Extracted records »
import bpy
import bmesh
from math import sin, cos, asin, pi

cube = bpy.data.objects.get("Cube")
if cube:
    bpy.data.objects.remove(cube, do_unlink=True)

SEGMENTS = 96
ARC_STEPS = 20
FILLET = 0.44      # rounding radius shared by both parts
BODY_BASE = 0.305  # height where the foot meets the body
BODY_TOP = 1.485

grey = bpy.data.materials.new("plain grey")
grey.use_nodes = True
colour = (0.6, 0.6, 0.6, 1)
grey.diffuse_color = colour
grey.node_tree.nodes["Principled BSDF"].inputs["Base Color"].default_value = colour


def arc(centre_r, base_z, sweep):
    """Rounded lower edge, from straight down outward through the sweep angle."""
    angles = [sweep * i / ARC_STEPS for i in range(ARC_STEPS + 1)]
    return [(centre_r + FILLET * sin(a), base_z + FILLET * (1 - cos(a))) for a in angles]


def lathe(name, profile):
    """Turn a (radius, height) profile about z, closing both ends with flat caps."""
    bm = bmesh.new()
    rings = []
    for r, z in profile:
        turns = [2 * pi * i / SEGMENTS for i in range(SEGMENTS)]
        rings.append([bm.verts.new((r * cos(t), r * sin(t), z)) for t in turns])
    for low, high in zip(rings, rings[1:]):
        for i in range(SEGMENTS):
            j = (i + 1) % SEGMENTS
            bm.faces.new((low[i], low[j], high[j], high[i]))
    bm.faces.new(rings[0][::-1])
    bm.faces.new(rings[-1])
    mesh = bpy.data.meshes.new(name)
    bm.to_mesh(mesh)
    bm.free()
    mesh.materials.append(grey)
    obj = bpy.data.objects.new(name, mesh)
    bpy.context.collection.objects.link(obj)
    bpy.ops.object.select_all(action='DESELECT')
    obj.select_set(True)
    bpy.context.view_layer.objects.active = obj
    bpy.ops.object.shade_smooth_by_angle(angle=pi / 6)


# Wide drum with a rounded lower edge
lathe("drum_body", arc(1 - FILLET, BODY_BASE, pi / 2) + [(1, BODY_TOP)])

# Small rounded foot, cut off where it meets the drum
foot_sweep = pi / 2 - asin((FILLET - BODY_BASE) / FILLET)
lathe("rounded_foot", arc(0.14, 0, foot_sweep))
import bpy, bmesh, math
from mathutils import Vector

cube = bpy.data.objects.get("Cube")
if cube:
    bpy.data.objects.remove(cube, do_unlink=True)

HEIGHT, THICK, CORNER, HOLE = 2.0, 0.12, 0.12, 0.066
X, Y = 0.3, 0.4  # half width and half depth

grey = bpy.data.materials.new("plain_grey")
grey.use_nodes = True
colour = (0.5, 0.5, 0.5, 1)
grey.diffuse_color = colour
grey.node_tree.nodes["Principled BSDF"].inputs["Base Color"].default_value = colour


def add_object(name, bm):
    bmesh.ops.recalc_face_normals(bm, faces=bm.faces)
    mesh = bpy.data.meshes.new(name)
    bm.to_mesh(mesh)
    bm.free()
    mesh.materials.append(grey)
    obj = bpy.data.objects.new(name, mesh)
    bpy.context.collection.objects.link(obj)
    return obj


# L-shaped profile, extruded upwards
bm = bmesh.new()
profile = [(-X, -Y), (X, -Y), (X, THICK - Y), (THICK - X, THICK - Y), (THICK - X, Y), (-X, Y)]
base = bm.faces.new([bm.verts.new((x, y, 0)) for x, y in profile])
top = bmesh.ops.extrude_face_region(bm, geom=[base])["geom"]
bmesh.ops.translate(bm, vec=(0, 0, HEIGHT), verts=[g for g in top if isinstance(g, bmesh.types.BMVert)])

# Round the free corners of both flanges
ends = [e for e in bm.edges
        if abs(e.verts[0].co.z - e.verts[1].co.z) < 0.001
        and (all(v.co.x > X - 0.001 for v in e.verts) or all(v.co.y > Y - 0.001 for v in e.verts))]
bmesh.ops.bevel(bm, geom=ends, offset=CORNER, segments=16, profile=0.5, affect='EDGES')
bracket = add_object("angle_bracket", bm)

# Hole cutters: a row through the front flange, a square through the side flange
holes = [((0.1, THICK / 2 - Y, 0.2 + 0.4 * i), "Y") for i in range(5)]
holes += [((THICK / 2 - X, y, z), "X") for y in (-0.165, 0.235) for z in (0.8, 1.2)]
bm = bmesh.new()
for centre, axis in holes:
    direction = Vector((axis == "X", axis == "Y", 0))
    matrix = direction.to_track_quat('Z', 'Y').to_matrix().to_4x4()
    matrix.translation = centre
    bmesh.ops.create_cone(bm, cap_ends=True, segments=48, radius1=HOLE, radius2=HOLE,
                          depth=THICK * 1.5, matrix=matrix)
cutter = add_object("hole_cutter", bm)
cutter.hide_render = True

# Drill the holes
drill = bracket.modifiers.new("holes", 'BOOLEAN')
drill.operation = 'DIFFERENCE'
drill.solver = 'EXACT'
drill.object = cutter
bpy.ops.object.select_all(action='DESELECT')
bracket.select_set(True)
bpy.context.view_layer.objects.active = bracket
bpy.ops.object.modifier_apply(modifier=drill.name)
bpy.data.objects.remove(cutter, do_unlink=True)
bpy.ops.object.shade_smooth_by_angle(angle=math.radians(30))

WHAT THE TASK ASKS » Restating all of the data exactly is the whole task.

EXERCISE ANSWER »
import bpy
import bmesh
from math import sin, cos, asin, pi

cube = bpy.data.objects.get("Cube")
if cube:
    bpy.data.objects.remove(cube, do_unlink=True)

SEGMENTS = 96
ARC_STEPS = 20
FILLET = 0.44      # rounding radius shared by both parts
BODY_BASE = 0.305  # height where the foot meets the body
BODY_TOP = 1.485

grey = bpy.data.materials.new("plain grey")
grey.use_nodes = True
colour = (0.6, 0.6, 0.6, 1)
grey.diffuse_color = colour
grey.node_tree.nodes["Principled BSDF"].inputs["Base Color"].default_value = colour


def arc(centre_r, base_z, sweep):
    """Rounded lower edge, from straight down outward through the sweep angle."""
    angles = [sweep * i / ARC_STEPS for i in range(ARC_STEPS + 1)]
    return [(centre_r + FILLET * sin(a), base_z + FILLET * (1 - cos(a))) for a in angles]


def lathe(name, profile):
    """Turn a (radius, height) profile about z, closing both ends with flat caps."""
    bm = bmesh.new()
    rings = []
    for r, z in profile:
        turns = [2 * pi * i / SEGMENTS for i in range(SEGMENTS)]
        rings.append([bm.verts.new((r * cos(t), r * sin(t), z)) for t in turns])
    for low, high in zip(rings, rings[1:]):
        for i in range(SEGMENTS):
            j = (i + 1) % SEGMENTS
            bm.faces.new((low[i], low[j], high[j], high[i]))
    bm.faces.new(rings[0][::-1])
    bm.faces.new(rings[-1])
    mesh = bpy.data.meshes.new(name)
    bm.to_mesh(mesh)
    bm.free()
    mesh.materials.append(grey)
    obj = bpy.data.objects.new(name, mesh)
    bpy.context.collection.objects.link(obj)
    bpy.ops.object.select_all(action='DESELECT')
    obj.select_set(True)
    bpy.context.view_layer.objects.active = obj
    bpy.ops.object.shade_smooth_by_angle(angle=pi / 6)


# Wide drum with a rounded lower edge
lathe("drum_body", arc(1 - FILLET, BODY_BASE, pi / 2) + [(1, BODY_TOP)])

# Small rounded foot, cut off where it meets the drum
foot_sweep = pi / 2 - asin((FILLET - BODY_BASE) / FILLET)
lathe("rounded_foot", arc(0.14, 0, foot_sweep))
import bpy, bmesh, math
from mathutils import Vector

cube = bpy.data.objects.get("Cube")
if cube:
    bpy.data.objects.remove(cube, do_unlink=True)

HEIGHT, THICK, CORNER, HOLE = 2.0, 0.12, 0.12, 0.066
X, Y = 0.3, 0.4  # half width and half depth

grey = bpy.data.materials.new("plain_grey")
grey.use_nodes = True
colour = (0.5, 0.5, 0.5, 1)
grey.diffuse_color = colour
grey.node_tree.nodes["Principled BSDF"].inputs["Base Color"].default_value = colour


def add_object(name, bm):
    bmesh.ops.recalc_face_normals(bm, faces=bm.faces)
    mesh = bpy.data.meshes.new(name)
    bm.to_mesh(mesh)
    bm.free()
    mesh.materials.append(grey)
    obj = bpy.data.objects.new(name, mesh)
    bpy.context.collection.objects.link(obj)
    return obj


# L-shaped profile, extruded upwards
bm = bmesh.new()
profile = [(-X, -Y), (X, -Y), (X, THICK - Y), (THICK - X, THICK - Y), (THICK - X, Y), (-X, Y)]
base = bm.faces.new([bm.verts.new((x, y, 0)) for x, y in profile])
top = bmesh.ops.extrude_face_region(bm, geom=[base])["geom"]
bmesh.ops.translate(bm, vec=(0, 0, HEIGHT), verts=[g for g in top if isinstance(g, bmesh.types.BMVert)])

# Round the free corners of both flanges
ends = [e for e in bm.edges
        if abs(e.verts[0].co.z - e.verts[1].co.z) < 0.001
        and (all(v.co.x > X - 0.001 for v in e.verts) or all(v.co.y > Y - 0.001 for v in e.verts))]
bmesh.ops.bevel(bm, geom=ends, offset=CORNER, segments=16, profile=0.5, affect='EDGES')
bracket = add_object("angle_bracket", bm)

# Hole cutters: a row through the front flange, a square through the side flange
holes = [((0.1, THICK / 2 - Y, 0.2 + 0.4 * i), "Y") for i in range(5)]
holes += [((THICK / 2 - X, y, z), "X") for y in (-0.165, 0.235) for z in (0.8, 1.2)]
bm = bmesh.new()
for centre, axis in holes:
    direction = Vector((axis == "X", axis == "Y", 0))
    matrix = direction.to_track_quat('Z', 'Y').to_matrix().to_4x4()
    matrix.translation = centre
    bmesh.ops.create_cone(bm, cap_ends=True, segments=48, radius1=HOLE, radius2=HOLE,
                          depth=THICK * 1.5, matrix=matrix)
cutter = add_object("hole_cutter", bm)
cutter.hide_render = True

# Drill the holes
drill = bracket.modifiers.new("holes", 'BOOLEAN')
drill.operation = 'DIFFERENCE'
drill.solver = 'EXACT'
drill.object = cutter
bpy.ops.object.select_all(action='DESELECT')
bracket.select_set(True)
bpy.context.view_layer.objects.active = bracket
bpy.ops.object.modifier_apply(modifier=drill.name)
bpy.data.objects.remove(cutter, do_unlink=True)
bpy.ops.object.shade_smooth_by_angle(angle=math.radians(30))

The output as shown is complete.